FITS Liberator 3 crashes anyway.
By now I am flustered because the file they were working with in the tutorial had three layers and I grabbed a file with only one layer. I look back at the file server and see that the veil nebula target comes in FOUR different files. None of them are labeled R, B, or G. I have no idea which three to pick.
I watch another FITS Liberator tutorial.
This is no help. I realize I am missing a lot of vital information. I’m stuck. It’s time to try another resource. I do another search for “space image editing tutorial”.
This time I hit pay dirt.
The Planetary Society produced excellent and very thorough Space Image Editing Tutorials by Emily Lakdawalla.
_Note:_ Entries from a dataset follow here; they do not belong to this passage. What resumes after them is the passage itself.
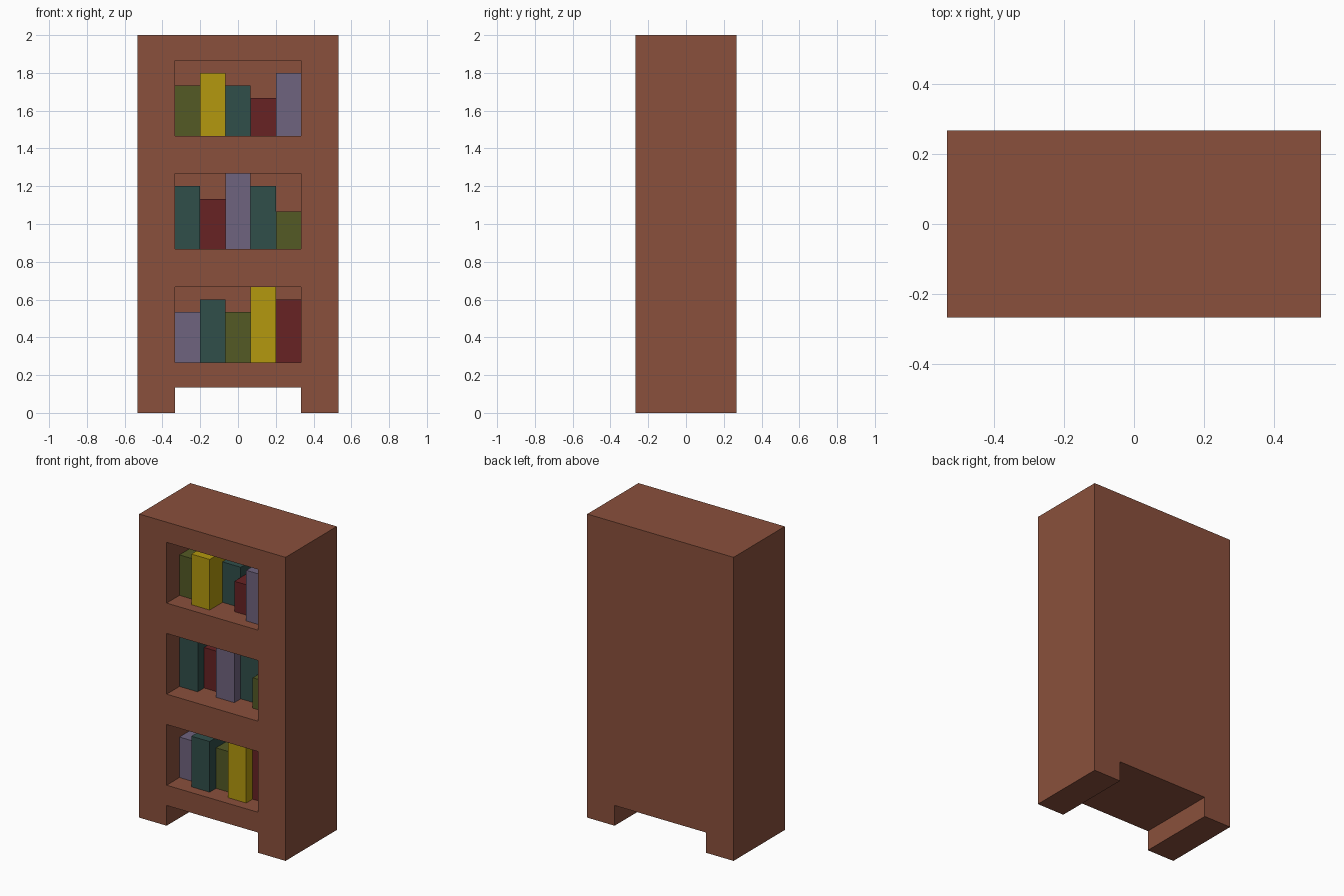
import bpy
import bmesh
from mathutils import Matrix, Vector

if "Cube" in bpy.data.objects:
    bpy.data.objects.remove(bpy.data.objects["Cube"])

U = 2 / 30          # design unit: the case is 16 x 8 x 30 units
FRONT = -4          # front plane, in units
CAVITY = 6          # shelf depth, in units


def material(name, srgb):
    lin = [((c / 255 + 0.055) / 1.055) ** 2.4 if c > 10 else c / 255 / 12.92 for c in srgb]
    mat = bpy.data.materials.new(name)
    mat.use_nodes = True
    mat.diffuse_color = (*lin, 1)
    bsdf = mat.node_tree.nodes["Principled BSDF"]
    bsdf.inputs["Base Color"].default_value = (*lin, 1)
    bsdf.inputs["Roughness"].default_value = 0.8
    return mat


WOOD = material("brown wood", (138, 80, 60))
COLOURS = {
    "olive": material("olive green", (84, 90, 37)),
    "yellow": material("mustard yellow", (179, 152, 14)),
    "teal": material("dark teal", (48, 78, 74)),
    "red": material("dark red", (103, 34, 36)),
    "purple": material("dusty purple", (111, 99, 126)),
}


def box(name, lo, hi, mat):
    """Box between two corners given in design units."""
    lo, hi = Vector(lo) * U, Vector(hi) * U
    bm = bmesh.new()
    bmesh.ops.create_cube(bm, size=1, matrix=Matrix.Translation((lo + hi) / 2)
                          @ Matrix.Diagonal((*(hi - lo), 1)))
    mesh = bpy.data.meshes.new(name)
    bm.to_mesh(mesh)
    bm.free()
    mesh.materials.append(mat)
    obj = bpy.data.objects.new(name, mesh)
    bpy.context.collection.objects.link(obj)
    return obj


# Case: one solid block, hollowed by the shelf openings and the gap between the feet
case = box("bookcase", (-8, -4, 0), (8, 4, 30), WOOD)
cutters = [box("foot_gap_cutter", (-5, -5, -1), (5, 5, 2), WOOD)]
SHELF_Z = {"bottom": 4, "middle": 13, "top": 22}
for level, z in SHELF_Z.items():
    cutters.append(box(level + "_cutter", (-5, FRONT - 1, z),
                       (5, FRONT + CAVITY, z + 6), WOOD))
for cutter in cutters:
    mod = case.modifiers.new(cutter.name, "BOOLEAN")
    mod.operation = "DIFFERENCE"
    mod.solver = "EXACT"
    mod.object = cutter

# Bake the cuts and drop the cutters
deps = bpy.context.evaluated_depsgraph_get()
hollow = bpy.data.meshes.new_from_object(case.evaluated_get(deps))
case.modifiers.clear()
case.data = hollow
for cutter in cutters:
    bpy.data.objects.remove(cutter)

# Books, left to right: colour, height, setback from the front
BOOKS = {
    "bottom": [("purple", 4, 2), ("teal", 5, 1), ("olive", 4, 2), ("yellow", 6, 1), ("red", 5, 2)],
    "middle": [("teal", 5, 2), ("red", 4, 3), ("purple", 6, 2), ("teal", 5, 3), ("olive", 3, 2)],
    "top": [("olive", 4, 2), ("yellow", 5, 1), ("teal", 4, 3), ("red", 3, 2), ("purple", 5, 1)],
}
for level, row in BOOKS.items():
    z = SHELF_Z[level]
    for i, (colour, height, setback) in enumerate(row):
        x = -5 + 2 * i
        box(f"{level}_book_{i + 1}", (x, FRONT + setback, z),
            (x + 2, FRONT + CAVITY, z + height), COLOURS[colour])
I was encouraged because I have followed Emily Lakdawalla on Twitter for years. She is a great science communicator and makes jaw-dropping space images. For her method we don’t need FITS Liberator. She clearly and simply teaches us how to do just about everything in GIMP freeware, or Photoshop. There are about four and a half hours of detailed instruction that will make you a well-informed amateur.
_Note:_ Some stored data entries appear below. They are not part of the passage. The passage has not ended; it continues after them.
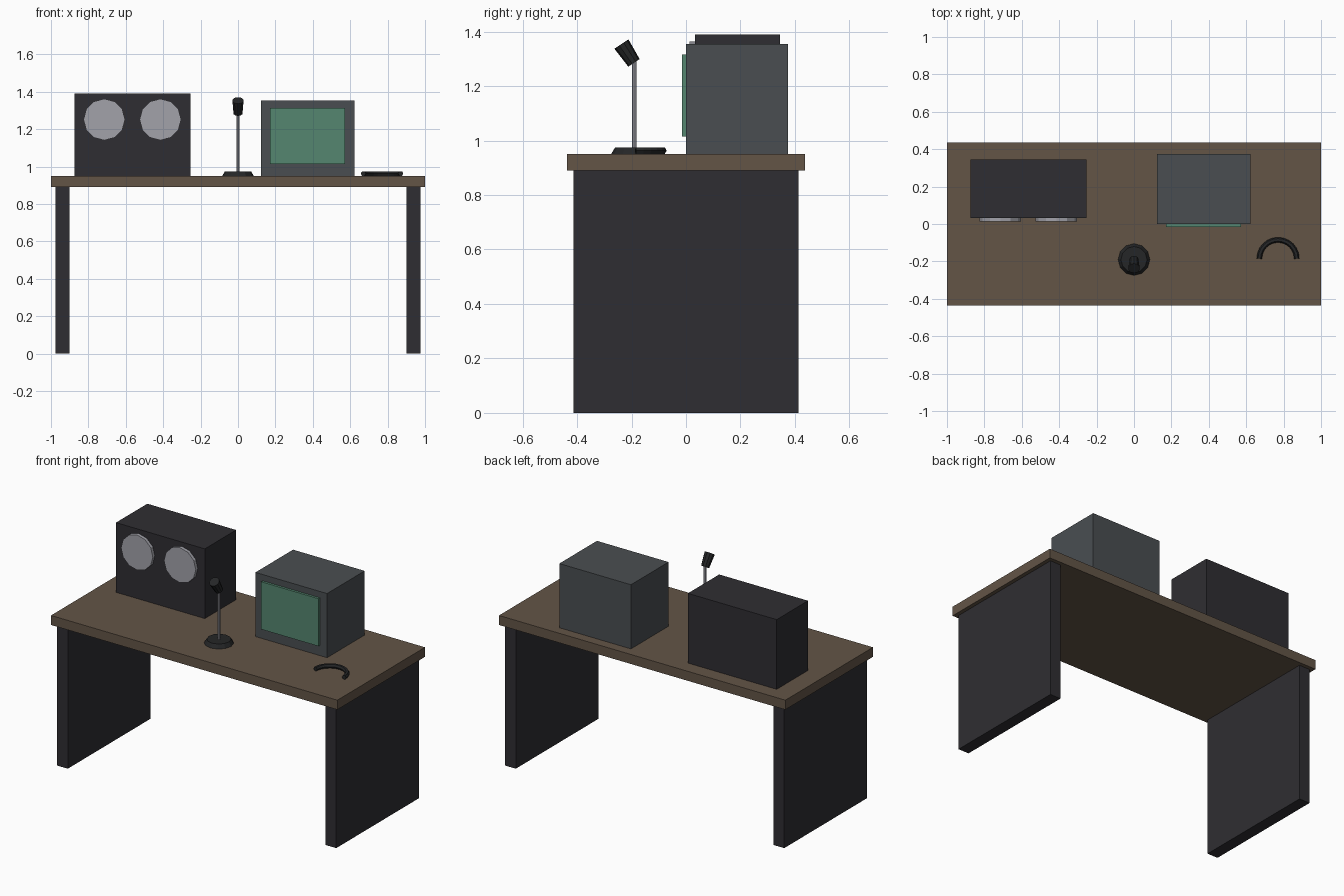
import bpy
from math import sin, cos, pi
from mathutils import Vector

if "Cube" in bpy.data.objects:
    bpy.data.objects.remove(bpy.data.objects["Cube"])


def material(name, rgb):
    m = bpy.data.materials.new(name)
    m.diffuse_color = (*rgb, 1)
    m.use_nodes = True
    m.node_tree.nodes["Principled BSDF"].inputs["Base Color"].default_value = m.diffuse_color
    return m


WOOD = material("wood", (0.125, 0.09, 0.062))
DARK = material("dark_panel", (0.028, 0.027, 0.032))
CASE = material("grey_case", (0.068, 0.076, 0.083))
GREEN = material("green_glass", (0.09, 0.24, 0.16))
METAL = material("metal", (0.36, 0.36, 0.40))
BLACK = material("black_plastic", (0.018, 0.019, 0.02))


def box(name, x, y, z, mat):
    """Box from (min, max) ranges."""
    bpy.ops.mesh.primitive_cube_add(size=1, location=[sum(r) / 2 for r in (x, y, z)])
    o = bpy.context.object
    o.name = name
    o.scale = [r[1] - r[0] for r in (x, y, z)]
    bpy.ops.object.transform_apply(location=False, rotation=False, scale=True)
    o.data.materials.append(mat)
    return o


def rod(name, a, b, r1, r2, sides, mat):
    """Cone or cylinder running from point a to point b."""
    a, b = Vector(a), Vector(b)
    bpy.ops.mesh.primitive_cone_add(vertices=sides, radius1=r1, radius2=r2,
                                    depth=(b - a).length, location=(a + b) / 2,
                                    rotation=(b - a).to_track_quat('Z', 'Y').to_euler())
    o = bpy.context.object
    o.name = name
    o.data.materials.append(mat)
    return o


# Desk: top slab and two panel legs
box("desk_top", (-1, 1), (-0.437, 0.437), (0.89, 0.95), WOOD)
for side, x in (("left", (-0.975, -0.9)), ("right", (0.9, 0.975))):
    box(side + "_leg_panel", x, (-0.4125, 0.4125), (0, 0.89), DARK)

# Tape recorder with two reels
box("recorder_case", (-0.875, -0.255), (0.033, 0.345), (0.95, 1.39), DARK)
for side, x in (("left", -0.715), ("right", -0.415)):
    rod(side + "_reel", (x, 0.04, 1.252), (x, 0.013, 1.252), 0.111, 0.111, 12, METAL)

# Monitor with a raised screen
box("monitor_case", (0.122, 0.622), (0, 0.375), (0.95, 1.355), CASE)
box("monitor_screen", (0.172, 0.573), (-0.015, 0.01), (1.015, 1.315), GREEN)

# Desk microphone
rod("microphone_base", (0, -0.19, 0.95), (0, -0.19, 0.975), 0.085, 0.07, 12, BLACK)
rod("microphone_stem", (0, -0.19, 0.97), (0, -0.19, 1.3), 0.009, 0.009, 8, METAL)
rod("microphone_head", (0, -0.191, 1.285), (0, -0.237, 1.354), 0.025, 0.031, 10, BLACK)

# Headband: half ring lying on the desk
curve = bpy.data.curves.new("headband", 'CURVE')
curve.dimensions = '3D'
curve.bevel_depth = 0.014
curve.bevel_resolution = 1
curve.use_fill_caps = True
spline = curve.splines.new('POLY')
N = 12
spline.points.add(N)
for i, p in enumerate(spline.points):
    t = pi * i / N
    p.co = (0.1 * cos(t), 0.1 * sin(t), 0, 1)
spline.use_smooth = False
curve.materials.append(BLACK)
band = bpy.data.objects.new("headband", curve)
band.location = (0.77, -0.185, 0.963)
bpy.context.collection.objects.link(band)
The most important thing that Emily Lakdawalla explains is that most of the space cameras are taking pictures in small slices of light wavelengths. To make beautiful, human eye-pleasing images you have to choose and combine files from different color filters–that usually approximate to red, blue or green–to get something that looks natural. Many of the space exploration agencies are kind and indicate which frequency they captured in the file name. A file capturing a red wavelength might have the number 670 or thereabouts in it. An invisible-to-us ultraviolet shot would be tagged somewhere in the 300s.
She then demonstrates how to fix each file, align them, and combine them to make pretty pictures. She emphasizes that a lot of the science is done in the black and white data. Combining the images is done for us to be able to view and appreciate them in the way we are used to.
We are led on a tour of some of the richest sources of raw space image files as of 2009 when these tutorials were produced. She reminds us that even though all of these files are common domain and available to use, it is important to credit the space agency or mission responsible for bringing us these images. Lakdawalla points out the differences in image taking equipment and idiosyncrasies of file naming and processing challenges for each.
Finally, she points out, if you are pressed for time, lots of the most dramatic images have already been processed for us and uploaded in ginormous image .tiff files to many of these servers. Just sitting there. Waiting for us to do unspeakable art things to them.
That said, you have a lot more creative possibilities when you manipulate the raw images. For example, it might be cool looking to choose not to align features and oversaturate all the layers. Or you might decide to combine only two layers and make a moon in one of the Pantone colors of the year, convert the file to CMYK, and print a throw pillow.
From 9.7 AU to your sofa. Abomination.